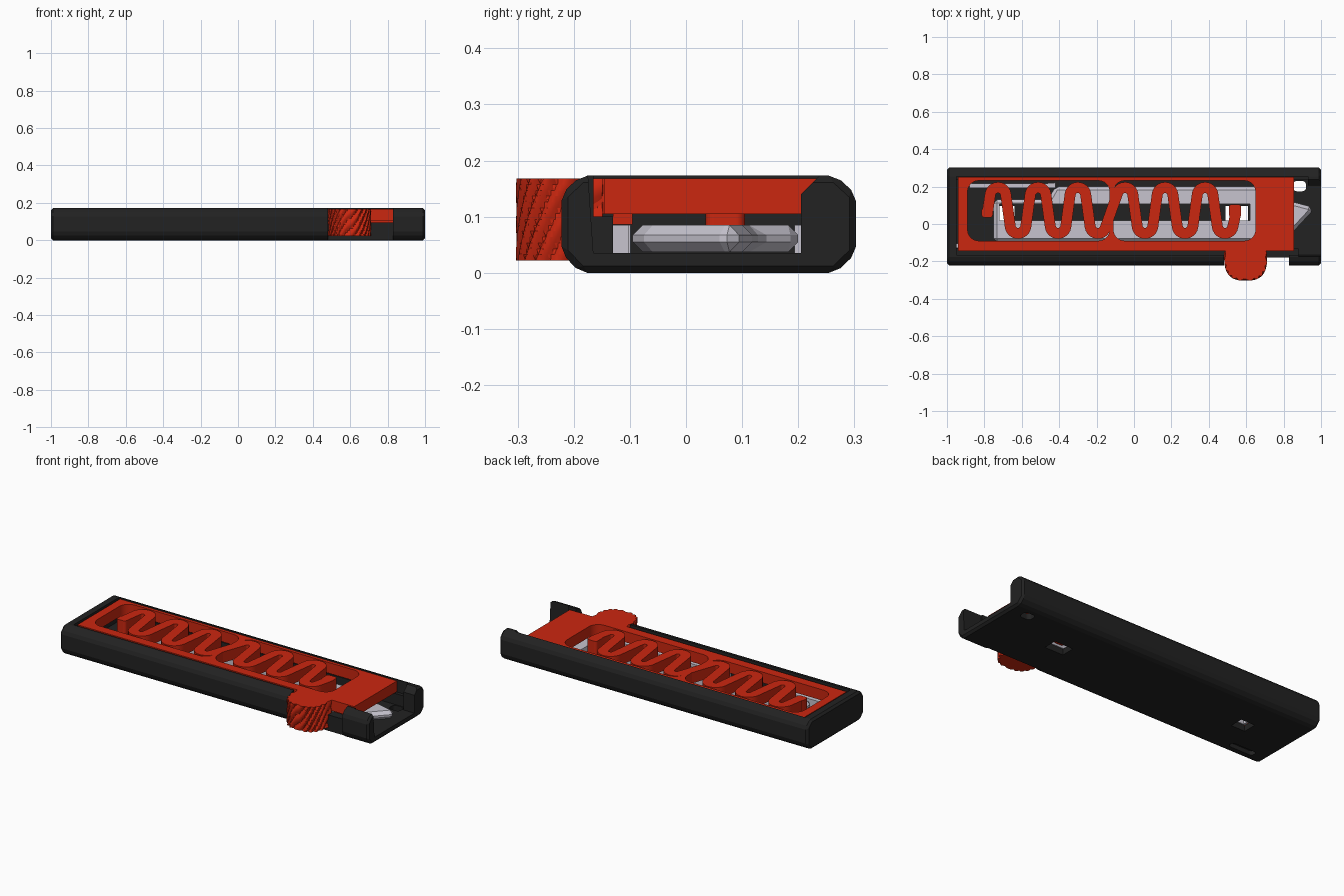
import bpy, bmesh
from math import sin, cos, pi, radians, copysign

if "Cube" in bpy.data.objects:
    bpy.data.objects.remove(bpy.data.objects["Cube"])


def material(name, rgb):
    m = bpy.data.materials.new(name)
    m.diffuse_color = (*rgb, 1)
    m.use_nodes = True
    m.node_tree.nodes["Principled BSDF"].inputs["Base Color"].default_value = m.diffuse_color
    return m


BLACK = material("black_plastic", (0.016, 0.016, 0.016))
RED = material("red_plastic", (0.6, 0.02, 0.005))
STEEL = material("pale_grey", (0.57, 0.55, 0.62))


def prism(name, pts, lo, hi, mat=None, axis="z"):
    """Extrude a closed outline along z (x,y points) or x (y,z points)."""
    bm = bmesh.new()
    place = (lambda p, h: (p[0], p[1], h)) if axis == "z" else (lambda p, h: (h, p[0], p[1]))
    a = [bm.verts.new(place(p, lo)) for p in pts]
    b = [bm.verts.new(place(p, hi)) for p in pts]
    bm.faces.new(a[::-1])
    bm.faces.new(b)
    for i in range(len(pts)):
        j = (i + 1) % len(pts)
        bm.faces.new((a[i], a[j], b[j], b[i]))
    return finish(name, bm, mat)


def finish(name, bm, mat):
    bmesh.ops.recalc_face_normals(bm, faces=bm.faces[:])
    me = bpy.data.meshes.new(name)
    bm.to_mesh(me)
    bm.free()
    ob = bpy.data.objects.new(name, me)
    bpy.context.collection.objects.link(ob)
    if mat:
        me.materials.append(mat)
    return ob


def rect(x0, x1, y0, y1, r=0.0):
    if not r:
        return [(x0, y0), (x1, y0), (x1, y1), (x0, y1)]
    corners = [(x1 - r, y1 - r, 0), (x0 + r, y1 - r, 90), (x0 + r, y0 + r, 180), (x1 - r, y0 + r, 270)]
    return [(cx + r * cos(radians(a + t)), cy + r * sin(radians(a + t)))
            for cx, cy, a in corners for t in range(0, 91, 15)]


def apply(ob, mod):
    bpy.context.view_layer.objects.active = ob
    bpy.ops.object.modifier_apply(modifier=mod.name)


def cut(ob, pts, lo, hi, axis="z"):
    c = prism("cutter", pts, lo, hi, None, axis)
    c.hide_render = True
    m = ob.modifiers.new("cut", "BOOLEAN")
    m.operation, m.solver, m.object = "DIFFERENCE", "EXACT", c
    apply(ob, m)
    bpy.data.objects.remove(c)


def bevel(ob, width):
    m = ob.modifiers.new("bevel", "BEVEL")
    m.width, m.segments, m.limit_method = width, 1, "ANGLE"
    apply(ob, m)


# Case: chamfered tray, hollow inside, open at the right end
case = prism("case", [(-.188, 0), (.267, 0), (.303, .035), (.303, .14), (.267, .173),
                      (-.188, .173), (-.222, .14), (-.222, .035)], -1, 1, BLACK, "x")
bevel(case, 0.012)
cut(case, rect(-.95, .93, -.13, .235), .035, .3)
cut(case, rect(-.95, .93, -.165, .255), .1, .3)
cut(case, [(-.165, .035), (.205, .035), (.205, .14), (.245, .18), (-.175, .18)], .88, 1.1, "x")
# Side opening for the thumb knob, and holes in the floor
cut(case, rect(.48, .83, -.3, -.18), -.1, .3)
cut(case, rect(.48, .83, -.3, -.12), .095, .3)
for x0, x1 in ((-.73, -.64), (.49, .61)):
    cut(case, rect(x0, x1, .015, .095), -.1, .06)
cut(case, rect(.85, .92, .175, .23, .02), -.1, .06)
cut(case, rect(-.92, -.76, -.155, -.115, .018), -.1, .025)

# Blade: bevelled plate with long slot
blade = prism("blade", [(-.75, -.095), (.76, -.095), (.82, -.075), (.88, -.01), (.945, .06), (.955, .09),
                        (.85, .118), (.72, .13), (.66, .2), (-.42, .2), (-.46, .13), (-.75, .13)],
              .037, .085, STEEL)
bevel(blade, 0.018)
cut(blade, rect(-.72, .62, .018, .108), 0, .2)

# Flexible latch arms beside the blade
for name, x0, x1, y in (("front_latch_arm", -.95, -.5, -.115), ("back_latch_arm", -.88, -.42, .205),
                        ("front_latch_bar", -.2, .72, -.118)):
    prism(name, [(x0, y - .012), (x1, y - .012), (x1, y + .016), (x1 - .05, y + .012), (x0, y + .012)],
          .035, .085, STEEL)

# Slider frame with two windows
Z0, Z1 = .105, .168
slider = prism("slider_frame", [(-.94, -.145), (.49, -.145), (.49, -.17), (.705, -.17), (.705, -.145),
                                (.855, -.145), (.855, .25), (-.94, .25)], Z0, Z1, RED)
for x0, x1 in ((-.89, -.13), (-.11, .65)):
    cut(slider, rect(x0, x1, -.09, .232, .06), 0, .3)
prism("slider_foot", rect(.71, .85, -.13, -.095), .086, Z0, RED)

# Serpentine spring: tangent arcs joined by leaning straights
bends = [-.727, -.62, -.513, -.406, -.3, -.193, -.048, .059, .166, .273, .38, .487]
path = [(-.785, .05, (-1, .1))]
for i, bx in enumerate(bends):
    s = 1 if i % 2 == 0 else -1
    by = .153 if s > 0 else -.008
    for k in range(13):
        a = radians(170 - k * 160 / 12)
        c, n = cos(a), sin(a) * s
        path.append((bx + .042 * c, by + .042 * n, (c * s, n * s)))
path.append((.545, .06, (-.98, .15)))
W = .029
spring_pts = ([(x + W * n[0], y + W * n[1]) for x, y, n in path]
              + [(x - W * n[0], y - W * n[1]) for x, y, n in reversed(path)])
spring = prism("slider_spring", spring_pts, Z0, Z1, RED)

# Pegs at both spring ends, reaching down into the blade slot
for name, x in (("left_spring_peg", -.785), ("right_spring_peg", .54)):
    if x > 0:
        prism(name, rect(x - .032, x + .032, .035, .105, .015), .037, Z1, RED)
    else:
        prism(name, rect(x - .03, x + .03, .035, .085, .015), .087, Z1, RED)

# Thumb knob: rounded block with twisted ridges
bm = bmesh.new()
N, L = 160, 14
rings = []
for j in range(L + 1):
    z = .022 + .146 * j / L
    ring = []
    for i in range(N):
        t = 2 * pi * i / N
        saw = abs(((t - z * 5.5) * 20 / (2 * pi)) % 1 - .5) * 2
        f = 1 - .09 * saw ** 2
        x = .597 + .115 * f * copysign(abs(cos(t)) ** .72, cos(t))
        y = -.17 + .133 * f * copysign(abs(sin(t)) ** .72, sin(t))
        ring.append(bm.verts.new((x, min(y, -.148 + .0001 * sin(t)), z)))
    rings.append(ring)
for p, q in zip(rings, rings[1:]):
    for i in range(N):
        k = (i + 1) % N
        bm.faces.new((p[i], p[k], q[k], q[i]))
bm.faces.new(rings[0][::-1])
bm.faces.new(rings[-1])
finish("thumb_knob", bm, RED)

# Smooth the curved walls, keep real edges crisp
for ob in (spring, slider, bpy.data.objects["thumb_knob"]):
    bpy.ops.object.select_all(action="DESELECT")
    ob.select_set(True)
    bpy.context.view_layer.objects.active = ob
    bpy.ops.object.shade_smooth_by_angle(angle=radians(25))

- Your assignment
Copy out every line of the listing where the word "Cube" occurs.

- Result of the exercise
if "Cube" in bpy.data.objects:
    bpy.data.objects.remove(bpy.data.objects["Cube"])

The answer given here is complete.